Leading strategic expert Brahma Chellaney said Central and South Asia share common water security issues. He said China is “happily placed” as it is home to the largest number of trans-border rivers, which all originate from the Tibetan Plateau and the Xinjiang region. Chellaney said China’s “annexation” of Tibetan Plateau and Xinjiang “changed the water discourse” for the people of South and Central Asia.

Chellaney, who is professor of strategic studies at the Centre for Policy Research, said China “is an issue of concern in South Asia and Central Asia… China is building a cascade of dams just before the rivers flow out of its territory.”

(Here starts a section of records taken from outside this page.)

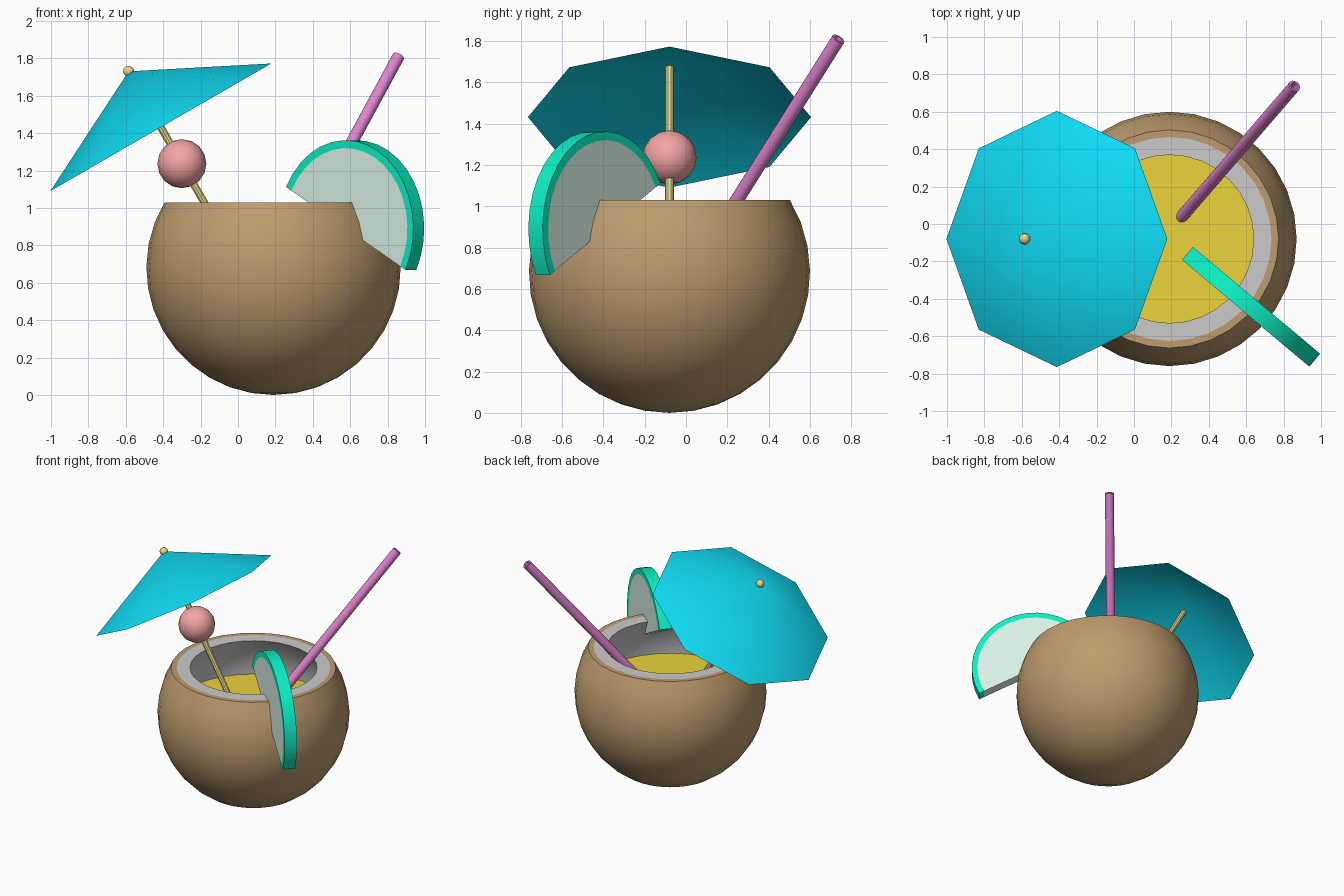
import bpy, bmesh
from math import sin, cos, pi, radians, sqrt, asin
from mathutils import Vector, Matrix

if "Cube" in bpy.data.objects:
    bpy.data.objects.remove(bpy.data.objects["Cube"])

CX, CY, CZ = 0.19, -0.08, 0.68      # coconut centre
RIM = 1.03                          # height of the cut rim


def material(name, rgb):
    m = bpy.data.materials.new(name)
    lin = [(c / 255 / 12.92 if c < 11 else ((c / 255 + 0.055) / 1.055) ** 2.4) for c in rgb]
    m.diffuse_color = (*lin, 1)
    m.use_nodes = True
    m.node_tree.nodes["Principled BSDF"].inputs["Base Color"].default_value = m.diffuse_color
    return m


def finish(bm, name, mat=None, angle=35):
    bmesh.ops.recalc_face_normals(bm, faces=bm.faces)
    me = bpy.data.meshes.new(name)
    bm.to_mesh(me)
    bm.free()
    ob = bpy.data.objects.new(name, me)
    bpy.context.collection.objects.link(ob)
    if mat:
        me.materials.append(mat)
    bpy.ops.object.select_all(action='DESELECT')
    ob.select_set(True)
    bpy.context.view_layer.objects.active = ob
    bpy.ops.object.shade_smooth_by_angle(angle=radians(angle))
    return ob


def lathe(name, profile, matrix, mat=None, steps=32, closed=False):
    """Spin (radius, height) points about the local z axis."""
    bm = bmesh.new()
    vs = [bm.verts.new((r, 0, z)) for r, z in profile]
    pairs = list(zip(vs, vs[1:])) + ([(vs[-1], vs[0])] if closed else [])
    es = [bm.edges.new(p) for p in pairs]
    bmesh.ops.spin(bm, geom=vs + es, cent=(0, 0, 0), axis=(0, 0, 1),
                   angle=2 * pi, steps=steps, use_duplicate=False)
    bmesh.ops.remove_doubles(bm, verts=bm.verts, dist=1e-4)
    bmesh.ops.transform(bm, matrix=matrix, verts=bm.verts)
    return finish(bm, name, mat)


def along(a, b):
    """Matrix at a with local z pointing towards b, and the distance."""
    d = Vector(b) - Vector(a)
    return Matrix.Translation(a) @ d.to_track_quat('Z', 'Y').to_matrix().to_4x4(), d.length


def arc(radius, n=12):
    """Sphere profile from the bottom pole up to the rim."""
    end = asin((RIM - CZ) / radius)
    angles = [-pi / 2 + (end + pi / 2) * i / n for i in range(n + 1)]
    return [(radius * cos(a), CZ + radius * sin(a)) for a in angles]


def ball(name, pos, r, mat, seg=16):
    bm = bmesh.new()
    bmesh.ops.create_uvsphere(bm, u_segments=seg, v_segments=seg // 2, radius=r,
                              matrix=Matrix.Translation(pos))
    return finish(bm, name, mat, 60)


brown = material("husk_brown", (190, 156, 110))
yellow = material("juice_yellow", (236, 212, 60))
cyan = material("paper_cyan", (15, 220, 245))
wood = material("stick_wood", (232, 218, 140))
pink = material("cherry_pink", (245, 165, 165))
violet = material("straw_pink", (226, 132, 208))
green = material("rind_green", (12, 240, 195))
pale = material("pulp_pale", (218, 242, 230))

# Coconut husk, white lining and juice
base = Matrix.Translation((CX, CY, 0))
lathe("coconut_husk", arc(0.68) + [(0.545, RIM)], base, brown)
lathe("coconut_lining", [(0.545, RIM), (0.468, RIM)] + arc(0.57)[::-1], base)
lathe("juice", [(0.568, 0.715), (0, 0.715)], base, yellow)

# Parasol: tilted octagonal canopy with a shallower underside
apex = Vector((-0.585, CY, 1.73))
axis = Vector((-0.5, 0, 0.866)).normalized()
side = Vector((axis.z, 0, -axis.x))
rim_centre = apex - axis * 0.345
bm = bmesh.new()
ring = [bm.verts.new(rim_centre + side * 0.682 * cos(a) + Vector((0, 0.685 * sin(a), 0)))
        for a in (i * pi / 4 for i in range(8))]
tip, inner = bm.verts.new(apex), bm.verts.new(apex - axis * 0.06)
for i in range(8):
    a, b = ring[i], ring[(i + 1) % 8]
    bm.faces.new((a, b, tip))
    bm.faces.new((b, a, inner))
finish(bm, "parasol_canopy", cyan)

# Parasol stick, knob and cherry
m, length = along(apex - axis * 1.26, apex)
lathe("parasol_stick", [(0, 0), (0.021, 0), (0.021, length), (0, length)], m, wood, 10)
ball("parasol_knob", apex, 0.03, wood, 12)
ball("cherry", apex - axis * 0.57, 0.131, pink)

# Hollow drinking straw
top = Vector((0.858, 0.738, 1.81))
slope = Vector((0.543, 0.63, 1.0))
m, length = along(top - slope * 1.17, top)
lathe("straw", [(0.033, 0), (0.033, length), (0.021, length), (0.021, 0)], m, violet, 12, True)

# Lime wedge: half disc set radially across the rim
lime = (Matrix.Translation((0.605, -0.425, 0.89)) @ Matrix.Rotation(radians(-40), 4, 'Z')
        @ Matrix.Rotation(radians(28), 4, 'Y'))


def half_slice(name, r_in, r_out, mat, n=18, thick=0.09):
    pts = [(r_out * cos(pi * i / n), r_out * sin(pi * i / n)) for i in range(n + 1)]
    bm = bmesh.new()
    if r_in:
        pts += [(x * r_in / r_out, z * r_in / r_out) for x, z in reversed(pts)]
    face = bm.faces.new([bm.verts.new((x, -thick / 2, z)) for x, z in pts])
    ext = bmesh.ops.extrude_face_region(bm, geom=[face], use_keep_orig=True)
    bmesh.ops.translate(bm, vec=(0, thick, 0),
                        verts=[v for v in ext["geom"] if isinstance(v, bmesh.types.BMVert)])
    bmesh.ops.transform(bm, matrix=lime, verts=bm.verts)
    return finish(bm, name, mat)


half_slice("lime_rind", 0.43, 0.472, green)
half_slice("lime_pulp", 0, 0.43, pale)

Ajay Bisaria, joint secretary in the Eurasia division of the external affairs ministry, said that India stands to benefit from the Central Asia South Asia Electricity Transmission and Trade Project, better known as CASA-1000, a new electricity transmission system to connect the countries of hydropower producing countries of Kyrgyzstan and Tajikistan with Afghanistan and Pakistan.

Ashok Sajjanhar, former ambassador to Kazakhstan, said the Aral Sea from being a lake of plenty with fish, birds and wildlife, has turned into an “ecological disaster” with very high salinity and water level shrunk massively. The Aral Sea is a lake lying between Kazakhstan and Uzbekistan. Sajjanhar said the issue of water distribution and water management between countries sharing water bodies is very crucial.

Rajiv Dogra, former ambassador, said the Central Asian water bodies were once clear blue and pristine, but have shrunk due to overuse.

“A drop of water is a grain of gold”, is the value placed on water in Turkmenistan, said the country’s Ambassador Parakhat Hommadovich Durdyev at the seminar held at the India International Centre and organised by the think tank Society for Policy Studies in collaboration with Asia News Agency.

William Young, Lead Resource, South Asian Water Initiative, World Bank, said the Ganga plains is inhabited by 600 million people, which shows the dependency on the river. He said the World Bank was looking to establish dialogues for the Ganga and Brahmaputra basin river countries.

Sanjoy Hazarika, director of Centre for North East Studies at Jamia Millia Islamia, said the run of river dams that China was building on the Brahmaputra removes the fertile silt from the river water when it is released downstream into India, thereby harming agriculture and leading to climate change.

Hazarika also slammed the idea of interlinking of rivers being proposed in India, terming it a disastrous idea.